Owning land provides “a sense of security . . . no way to be blown with the wind when it change directions,” says Joshua Peter. Like many others, Joshua moved to Guam from Chuuk for better work opportunities and a better education for his children. Joshua is the eldest son of his family, and he is chosen to become one of the leaders of the United Pacific Islanders’ Corporation when the residents organize to defend their properties. In strong words, Joshua suggests that the reason they have not received basic utility services is because they are a community of Micronesian immigrants. “We are also taxpayers,” Joshua explains.
“I choose who have to come. I choose who have to go. That means I am the power of my land.”

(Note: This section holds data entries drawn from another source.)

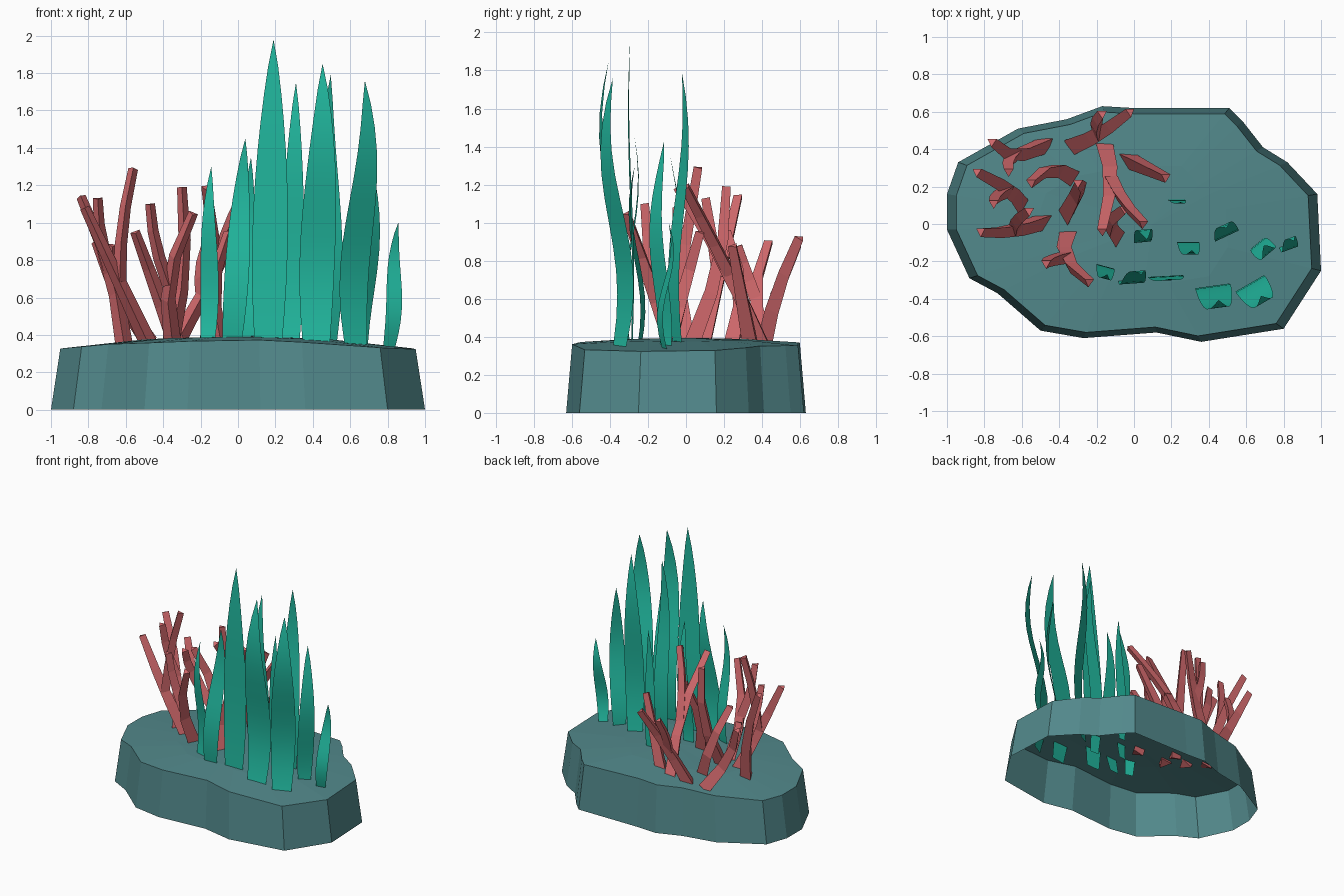
import bpy, bmesh, math
from mathutils import Vector

cube = bpy.data.objects.get("Cube")
if cube:
    bpy.data.objects.remove(cube, do_unlink=True)


def material(name, red, green, blue):
    mat = bpy.data.materials.new(name)
    mat.use_nodes = True
    colour = (red, green, blue, 1)
    mat.diffuse_color = colour
    mat.node_tree.nodes["Principled BSDF"].inputs["Base Color"].default_value = colour
    return mat


ROCK = material("slate teal rock", .085, .25, .26)
GRASS = material("sea green", .016, .5, .36)
CORAL = material("coral pink", .66, .145, .155)


def finish(name, bm, mat, smooth=False):
    mesh = bpy.data.meshes.new(name)
    for face in bm.faces:
        face.smooth = smooth
    bm.to_mesh(mesh)
    bm.free()
    mesh.materials.append(mat)
    obj = bpy.data.objects.new(name, mesh)
    bpy.context.collection.objects.link(obj)


def bridge(bm, lower, upper):
    """Join two closed rings of vertices with quads."""
    for i in range(len(lower)):
        bm.faces.new((lower[i - 1], lower[i], upper[i], upper[i - 1]))


# Rock base: open-bottomed shell with sloping walls and a gently domed top
outline = [(.98, .16), (.82, .33), (.69, .41), (.58, .55), (.51, .62), (0, .62),
           (-.17, .63), (-.36, .56), (-.62, .51), (-.94, .33), (-1, .16), (-1, -.03),
           (-.88, -.29), (-.73, -.37), (-.5, -.57), (-.27, -.61), (.12, -.58),
           (.36, -.63), (.8, -.56), (1, -.25)]


def ground(x, y):
    return .395 - .075 * x * x - .07 * y * y


def rock_ring(bm, scale, height):
    return [bm.verts.new((x * scale, y * scale, height(x * scale, y * scale)))
            for x, y in outline]


bm = bmesh.new()
foot = rock_ring(bm, 1, lambda x, y: 0)
rim = rock_ring(bm, .95, ground)
inner = rock_ring(bm, .5, ground)
bridge(bm, foot, rim)
bridge(bm, rim, inner)
peak = bm.verts.new((.1, 0, .395))
for i in range(len(inner)):
    bm.faces.new((inner[i - 1], inner[i], peak))
finish("rock_base", bm, ROCK)


# Grass: single-sheet wavy blades that swell and then taper to a point
def blade(name, x, y, top, width, angle=0, wave=.035, phase=0, lean=.03):
    bm = bmesh.new()
    turn = math.radians(angle)
    side = Vector((math.cos(turn), math.sin(turn), 0))
    normal = Vector((-side.y, side.x, 0))
    bottom, steps = .35 - .06 * top, 12

    def centre(t):
        sway = wave * (math.sin(6 * t + phase) - math.sin(phase))
        return Vector((x + lean * t, y, bottom + (top - bottom) * t)) + normal * sway

    rows = []
    for i in range(steps):
        t = i / steps
        half = side * width / 2 * math.sin(math.pi * (.2 + .8 * t)) ** .8
        rows.append([bm.verts.new(centre(t) - half), bm.verts.new(centre(t) + half)])
    for low, high in zip(rows, rows[1:]):
        bm.faces.new((low[0], low[1], high[1], high[0]))
    bm.faces.new((*rows[-1], bm.verts.new(centre(1))))
    finish(name, bm, GRASS, smooth=True)


blade("grass_tallest", .16, -.29, 1.98, .19, angle=3, wave=.012)
blade("grass_front", .42, -.39, 1.85, .19, angle=8, wave=.06)
blade("grass_front_left", .64, -.37, 1.76, .18, angle=30, wave=.06)
blade("grass_middle", .28, -.13, 1.75, .12)
blade("grass_middle_left", .47, -.03, 1.79, .14, angle=25, phase=3)
blade("grass_rear_left", .66, -.11, 1.43, .12, angle=40, phase=1)
blade("grass_far_left", .8, -.1, 1, .09, angle=20, phase=3, lean=.06)
blade("grass_front_right", -.04, -.28, 1.45, .13, angle=4, phase=3, lean=.08)
blade("grass_far_right", -.17, -.26, 1.3, .1, angle=-15)
blade("grass_inner_right", .04, -.09, 1.35, .1, angle=5, phase=4)
blade("grass_rear", .22, .12, 1.3, .09, wave=.01)


# Coral: bowed, tapering, three-sided branches with one edge turned forward
def branch(name, start, tip, bow, thick, thin=.03):
    bm = bmesh.new()
    start, tip, bow = Vector(start), Vector(tip), Vector((*bow, 0))
    steps = 3
    points = [start.lerp(tip, i / steps) + bow * math.sin(math.pi * i / steps)
              for i in range(steps + 1)]
    rings = []
    for i, point in enumerate(points):
        along = (points[min(i + 1, steps)] - points[max(i - 1, 0)]).normalized()
        u = (Vector((0, -1, 0)) + along * along.y).normalized()
        v = along.cross(u)
        radius = thick + (thin - thick) * i / steps
        angles = [math.tau * k / 3 for k in range(3)]
        rings.append([bm.verts.new(point + radius * (u * math.cos(a) + v * math.sin(a)))
                      for a in angles])
    for low, high in zip(rings, rings[1:]):
        bridge(bm, low, high)
    bm.faces.new(rings[0])
    bm.faces.new(rings[-1])
    bmesh.ops.recalc_face_normals(bm, faces=bm.faces)
    finish(name, bm, CORAL)
    return start.lerp(tip, .45) + bow


# A stem grows out of the rock; an optional shoot forks off near its middle
def stem(name, base, tip, bow=(0, 0), shoot=None):
    fork = branch(name + "_stem", (*base, .355), tip, bow, thick=.054)
    if shoot:
        branch(name + "_shoot", fork, shoot, (-.02, 0), thick=.042)


stem("coral_rear_right", (-.47, .43), (-.76, .44, .9), (-.03, -.06), (-.67, .28, .88))
stem("coral_far_right", (-.61, .1), (-.84, .28, 1.14), (.04, 0), (-.75, .11, 1.13))
stem("coral_right", (-.48, .02), (-.82, -.04, 1.08), (0, -.02), (-.56, .07, 1.29))
stem("coral_front", (-.35, -.06), (-.24, -.31, 1.05), (-.07, 0), (-.47, -.21, 1.1))
stem("coral_middle", (-.36, .04), (-.3, .22, 1.19), (.04, .05))
stem("coral_middle_rear", (-.33, .25), (-.55, .22, .95), (0, .06))
stem("coral_rear", (-.33, .42), (-.02, .6, .92), (0, -.02), (-.17, .59, .88))
stem("coral_rear_left", (-.04, .35), (.17, .25, .88))
stem("coral_left", (-.16, .41), (-.17, -.04, 1.19), (.04, .03), (.05, 0, 1.19))
stem("coral_front_left", (-.09, -.08), (-.05, .08, .95), (-.06, 0))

Many moved out of rental apartments and bought land because it was affordable and it allowed more open space for their large, extended families. “No landlord come and harass me,” says Justina, an outspoken older woman. Justina originally built her house as one room for herself and then extended it, room by room, as her adult children moved from Chuuk to Guam and needed a place to stay. Unlike most other women in Gill-Baza, Justina is long-divorced, and therefore the head of her own household. As she describes her growing abode, Justina’s hand-drawn plans for her home are animated to show her house grow as more and more children move in. “The land gives me freedom, for me and my family,” she declares.
“I really like living here on the ranch because we can build our outside kitchens. The outside kitchen makes it easier for us to move around, easier to prepare food, and we also like using the fire.”
Justina is quickly contrasted with soft-spoken Kathy Martin, who moved to the subdivision shortly after her father, Sontag, and his male relatives cleared the jungle to make wide-open spaces. At home on her family’s lot, Kathy explains how significant the outdoor kitchen is for many other women from Micronesia. These kitchens are obviously the heart of the home, the center for interaction between different generations of women, and a place where many comfortably gather. Yet Kathy’s experience is different from that of most other women. She is attending the University of Guam, so she straddles two cultures and two worlds, the traditional and the modern. At school she is seen in typical western clothing, typing emails to her father “about how hard it is to keep up with the payments and bills.” But at home she wears colorful, embroidered traditional skirts and fulfills a traditional daughter’s role, where it is more difficult for her to “talk about the struggles in my family.”
(Photo credit: UPIC Group Photo|David R. Castro)